The second act in the Grotto is a totally forgettable affair and, maybe due to the poor choreography or to the costumes, it does the female corps no favours.
Fortunately, the 3rd act makes you forget all about it and leave the theatre in a stated of perfect happiness. The joyful pas de six and variations were danced by most of the company’s principals. Pity Mads Blangstrup was not given one of the male variations… These were led by Tim Matiakis, who though he excelled in the technical aspects of his solo, did not manage to smile and thus convey the joy of the choreography.

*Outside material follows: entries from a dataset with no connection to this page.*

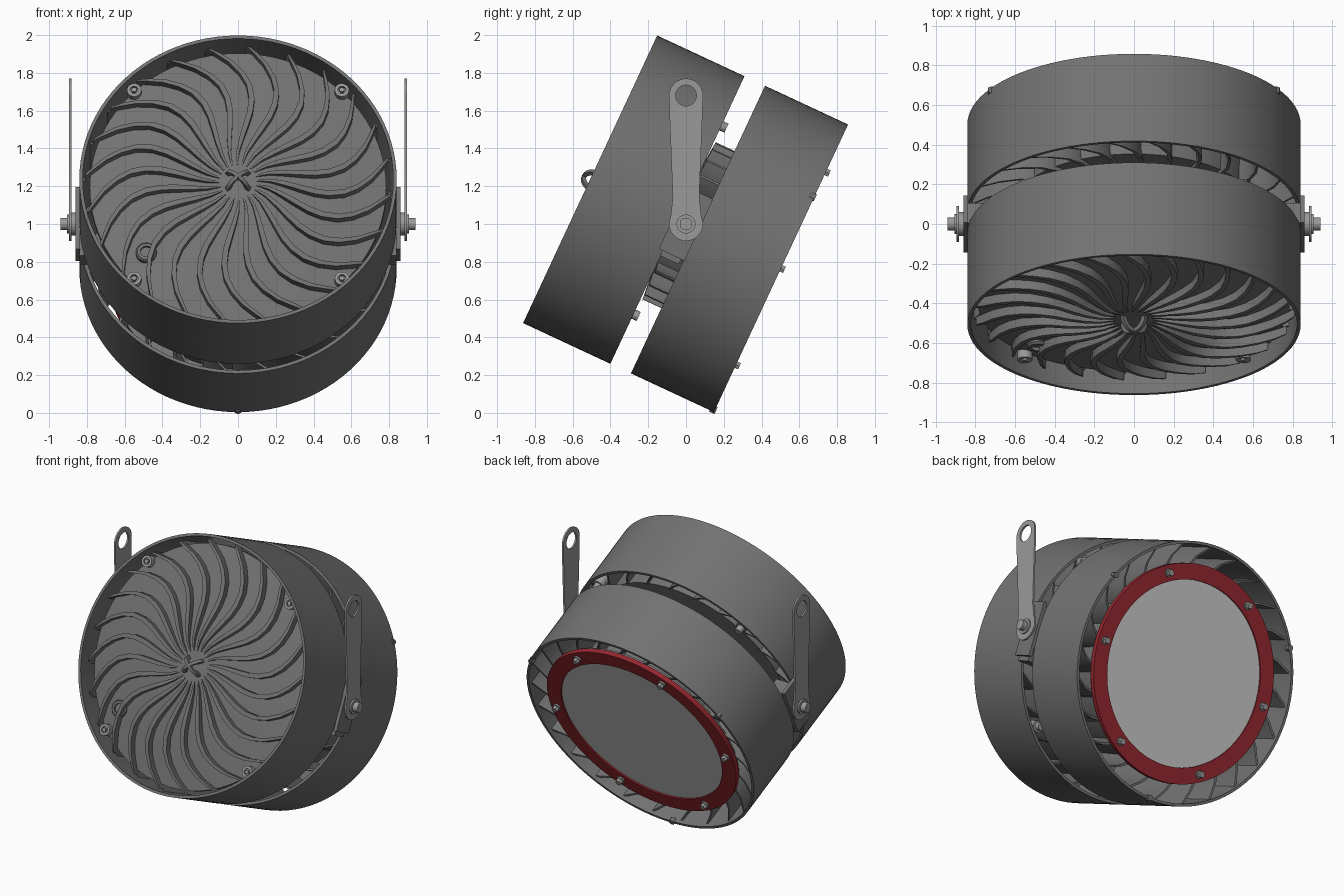
import bpy, bmesh, math
from mathutils import Matrix, Vector

if "Cube" in bpy.data.objects:
    bpy.data.objects.remove(bpy.data.objects["Cube"])

# Lamp frame: local z points out of the front face, tilted 25 degrees
TILT = Matrix.Translation((0, 0, 1)) @ Matrix.Rotation(math.radians(65), 4, 'X')
UPRIGHT = Matrix.Translation((0, 0, 1))


def paint(name, r, g, b):
    m = bpy.data.materials.new(name)
    m.diffuse_color = (r, g, b, 1)
    m.use_nodes = True
    m.node_tree.nodes["Principled BSDF"].inputs["Base Color"].default_value = m.diffuse_color
    return m


red = paint("red_paint", 0.3, 0.02, 0.028)
dark = paint("dark_grey", 0.17, 0.17, 0.17)
steel = paint("steel_grey", 0.32, 0.32, 0.32)
glass = paint("lens_grey", 0.62, 0.62, 0.62)


def finish(name, bm, frame=TILT, mat=dark):
    bmesh.ops.remove_doubles(bm, verts=bm.verts, dist=1e-5)
    bmesh.ops.recalc_face_normals(bm, faces=bm.faces)
    me = bpy.data.meshes.new(name)
    bm.to_mesh(me)
    bm.free()
    me.transform(frame)
    ob = bpy.data.objects.new(name, me)
    bpy.context.collection.objects.link(ob)
    me.materials.append(mat)
    return ob


def add_lathe(bm, profile, n, m=Matrix()):
    """Revolve a closed (radius, height) profile around z."""
    rings = []
    for i in range(n):
        a = 2 * math.pi * i / n
        rings.append([bm.verts.new(m @ Vector((r * math.cos(a), r * math.sin(a), h)))
                      for r, h in profile])
    k = len(profile)
    for i in range(n):
        A, B = rings[i], rings[(i + 1) % n]
        for j in range(k):
            q = (j + 1) % k
            if profile[j][0] == 0 and profile[q][0] == 0:
                continue
            bm.faces.new((A[j], B[j], B[q], A[q]))


def lathe(name, profile, n=96, mat=dark):
    bm = bmesh.new()
    add_lathe(bm, profile, n)
    return finish(name, bm, mat=mat)


def add_cyl(bm, r, lo, hi, n=20, m=Matrix()):
    add_lathe(bm, [(0, lo), (r, lo), (r, hi), (0, hi)], n, m)


def add_sweep(bm, rows):
    """Skin a list of four-point sections into a capped bar."""
    for A, B in zip(rows, rows[1:]):
        for j in range(4):
            q = (j + 1) % 4
            bm.faces.new((A[j], A[q], B[q], B[j]))
    bm.faces.new(rows[0])
    bm.faces.new(rows[-1])


def vanes(name, count, stations):
    """Curved radial blades; station = (radius, angle offset deg, low, high, thickness)."""
    bm = bmesh.new()
    for i in range(count):
        rows = []
        for r, phi, lo, hi, t in stations:
            a = 2 * math.pi * i / count + math.radians(phi)
            d = t / 2 / r
            rows.append([bm.verts.new((r * math.cos(a + s), r * math.sin(a + s), h))
                         for s, h in ((-d, lo), (d, lo), (d, hi), (-d, hi))])
        add_sweep(bm, rows)
    return finish(name, bm)


def tube(ro, ri, lo, hi):
    return [(ri, lo), (ro, lo), (ro, hi), (ri, hi)]


# Outer shells
lathe("front_ring", tube(0.84, 0.822, 0.05, 0.56))
lathe("rear_ring", tube(0.84, 0.822, -0.555, -0.07))

# Front housing with slightly domed face
lathe("front_housing", [(0, 0.535), (0.2, 0.53), (0.5, 0.5), (0.785, 0.455), (0.785, 0.42),
                        (0.70, 0.40), (0.70, 0.09), (0, 0.09)])

# S-shaped swirl fins on the face
face_curve = [(0.10, 3, .537, .008), (0.17, 0, .55, .016), (0.25, -4.5, .556, .024),
              (0.33, -7.5, .556, .028), (0.41, -9, .55, .03), (0.49, -8.5, .543, .03),
              (0.57, -6, .535, .03), (0.64, -2, .525, .03), (0.71, 3, .515, .028),
              (0.77, 8, .505, .024), (0.81, 11, .49, .014)]
vanes("face_fins", 24, [(r, p, 0.53 - 0.1 * r, top, t) for r, p, top, t in face_curve])
vanes("front_edge_vanes", 24, [(0.68, 1, 0.09, 0.42, 0.018), (0.75, 6, 0.08, 0.44, 0.016),
                               (0.825, 12, 0.07, 0.45, 0.014)])

# Crossed arches at the centre of the face
bm = bmesh.new()
for turn in (40, 140):
    m = Matrix.Rotation(math.radians(turn), 4, 'Z')
    add_sweep(bm, [[bm.verts.new(m @ Vector((r * math.cos(a), y, 0.535 + r * 0.9 * math.sin(a))))
                    for r, y in ((0.055, -0.01), (0.08, -0.01), (0.08, 0.01), (0.055, 0.01))]
                   for a in (math.pi * i / 12 for i in range(13))])
finish("centre_arches", bm)

# Four through bolts in bosses
bm = bmesh.new()
for sx in (-1, 1):
    for sy in (-1, 1):
        m = Matrix.Translation((0.55 * sx, 0.55 * sy, 0))
        add_lathe(bm, [(0, 0.06), (0.038, 0.06), (0.038, 0.5), (0.022, 0.5),
                       (0.022, 0.485), (0, 0.485)], 20, m)
        add_cyl(bm, 0.014, 0.48, 0.505, 6, m)
        add_cyl(bm, 0.026, 0.02, 0.07, 16, m)
finish("housing_bolts", bm, mat=steel)

# Cable gland on the face
bm = bmesh.new()
m = Matrix.Translation((-0.485, -0.395, 0))
add_lathe(bm, [(0.032, 0.46), (0.055, 0.46), (0.055, 0.495), (0.047, 0.505), (0.032, 0.505)], 28, m)
add_cyl(bm, 0.032, 0.46, 0.488, 20, m)
finish("cable_gland", bm)

# Finned core bridging the gap
lathe("core", [(0, 0.1), (0.36, 0.1), (0.36, -0.12), (0, -0.12)], 64)
vanes("core_fins", 24, [(0.35, 0, -0.12, 0.05, 0.018), (0.41, 2, -0.12, 0.045, 0.016),
                        (0.46, 5, -0.12, 0.04, 0.014)])

# Rear heat sink
lathe("rear_body", [(0, -0.11), (0.60, -0.11), (0.62, -0.49), (0.69, -0.49), (0.69, -0.507), (0, -0.507)])
vanes("rear_vanes", 24, [(0.47, -5, -0.13, -0.09, 0.018), (0.59, -3, -0.5, -0.09, 0.02),
                         (0.67, 0, -0.505, -0.09, 0.02), (0.75, 5, -0.51, -0.085, 0.018),
                         (0.825, 11, -0.53, -0.08, 0.016)])

# Lens and red clamp ring with six bolts
lathe("lens", [(0, -0.49), (0.61, -0.49), (0.61, -0.53), (0, -0.53)], mat=glass)
lathe("lens_clamp_ring", tube(0.70, 0.595, -0.54, -0.507), mat=red)
bm = bmesh.new()
for i in range(6):
    a = math.radians(60 * i)
    m = Matrix.Translation((0.65 * math.cos(a), 0.65 * math.sin(a), 0))
    add_cyl(bm, 0.027, -0.55, -0.53, 20, m)
    add_cyl(bm, 0.021, -0.575, -0.545, 6, m)
finish("clamp_bolts", bm, mat=steel)

# Three small nubs on the rear rim
bm = bmesh.new()
for deg in (30, 150, 270):
    a = math.radians(deg)
    m = Matrix.Translation((0.828 * math.cos(a), 0.828 * math.sin(a), 0))
    add_cyl(bm, 0.02, -0.562, -0.53, 12, m)
finish("rim_nubs", bm)

for side, s in (("left", -1), ("right", 1)):
    # Pivot bracket: outer plate over the gap plus web into the core
    bm = bmesh.new()
    for c, size in (((0.848, 0, 0), (0.024, 0.36, 0.15)), ((0.62, -0.02, 0), (0.46, 0.2, 0.1)),
                    ((0.77, -0.04, 0), (0.14, 0.34, 0.11))):
        bmesh.ops.create_cube(bm, size=1, matrix=Matrix.Translation((c[0] * s, c[1], c[2]))
                              @ Matrix.Diagonal((*size, 1)))
    finish(side + "_pivot_bracket", bm)

    # Pivot bolt with washers
    bm = bmesh.new()
    m = Matrix.Rotation(math.radians(90 * s), 4, 'Y')
    add_cyl(bm, 0.025, 0.8, 0.925, 24, m)
    add_cyl(bm, 0.06, 0.858, 0.882, 32, m)
    add_cyl(bm, 0.05, 0.894, 0.905, 32, m)
    add_cyl(bm, 0.033, 0.905, 0.94, 20, m)
    finish(side + "_pivot_bolt", bm, UPRIGHT, steel)

    # Hanging arm: rounded, slightly waisted strap with a hole at the top
    outline = [(0.09 * math.cos(t), 0.68 + 0.09 * math.sin(t))
               for t in (math.pi * i / 20 for i in range(21))]
    outline += [(-0.088, 0.6), (-0.07, 0.14)]
    outline += [(0.09 * math.cos(t), 0.09 * math.sin(t))
                for t in (math.radians(155 + 230 * i / 20) for i in range(21))]
    outline += [(0.07, 0.14), (0.088, 0.6)]
    hole = [(0.055 * math.cos(t), 0.68 + 0.055 * math.sin(t))
            for t in (2 * math.pi * i / 32 for i in range(32))]
    cu = bpy.data.curves.new(side + "_arm", 'CURVE')
    cu.dimensions = '2D'
    cu.fill_mode = 'BOTH'
    cu.extrude = 0.006
    cu.materials.append(steel)
    for pts in (outline, hole):
        sp = cu.splines.new('POLY')
        sp.points.add(len(pts) - 1)
        for p, (x, y) in zip(sp.points, pts):
            p.co = (x, y, 0, 1)
        sp.use_cyclic_u = True
    arm = bpy.data.objects.new(side + "_arm", cu)
    bpy.context.collection.objects.link(arm)
    arm.matrix_world = Matrix(((0, 0, 1, 0.888 * s), (1, 0, 0, 0), (0, 1, 0, 1), (0, 0, 0, 1)))
    bpy.ops.object.select_all(action='DESELECT')
    arm.select_set(True)
    bpy.context.view_layer.objects.active = arm
    bpy.ops.object.convert(target='MESH')

# Smooth shading with crisp edges
bpy.ops.object.select_all(action='SELECT')
bpy.ops.object.shade_smooth_by_angle(angle=math.radians(30))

Andrew Bowman in his solo managed to fuse technical ability and joy in the dancing.
Good news to see the female soloists: Caroline Cavallo, Tinal Hojlund and Gitta Lindstrom, giving such good performances of their solos. As the RDB’s jewel has always been its male dancers, it is great to see that their female counterparts are also sharing their glory.
The Tarantella was led by Izabella Sokolowska and Morten Eggert and what a wonderful end to the ballet this is! Watching it for the first time on the Danish stage and with the whole company on stage, it just gave another dimension to the choreography. The whole company seemed to become more and more vibrant, though nobody seemed more possessed by the frenzied rhythm of the dance than Thomas Lund. His dancing reminded us all what a Tarantella is all about; a frenzied dance to get rid of all ill spirits, the Italian version of St Vitus’s Dance.
Lund was simply great and so were the rest of the company. After the end of the ballet they got a long and well deserved ovation.
The RDB in their performance of Napoli were not simply preserving their heritage; they were infusing it with new life for their audiences and their results were more than worth admiring.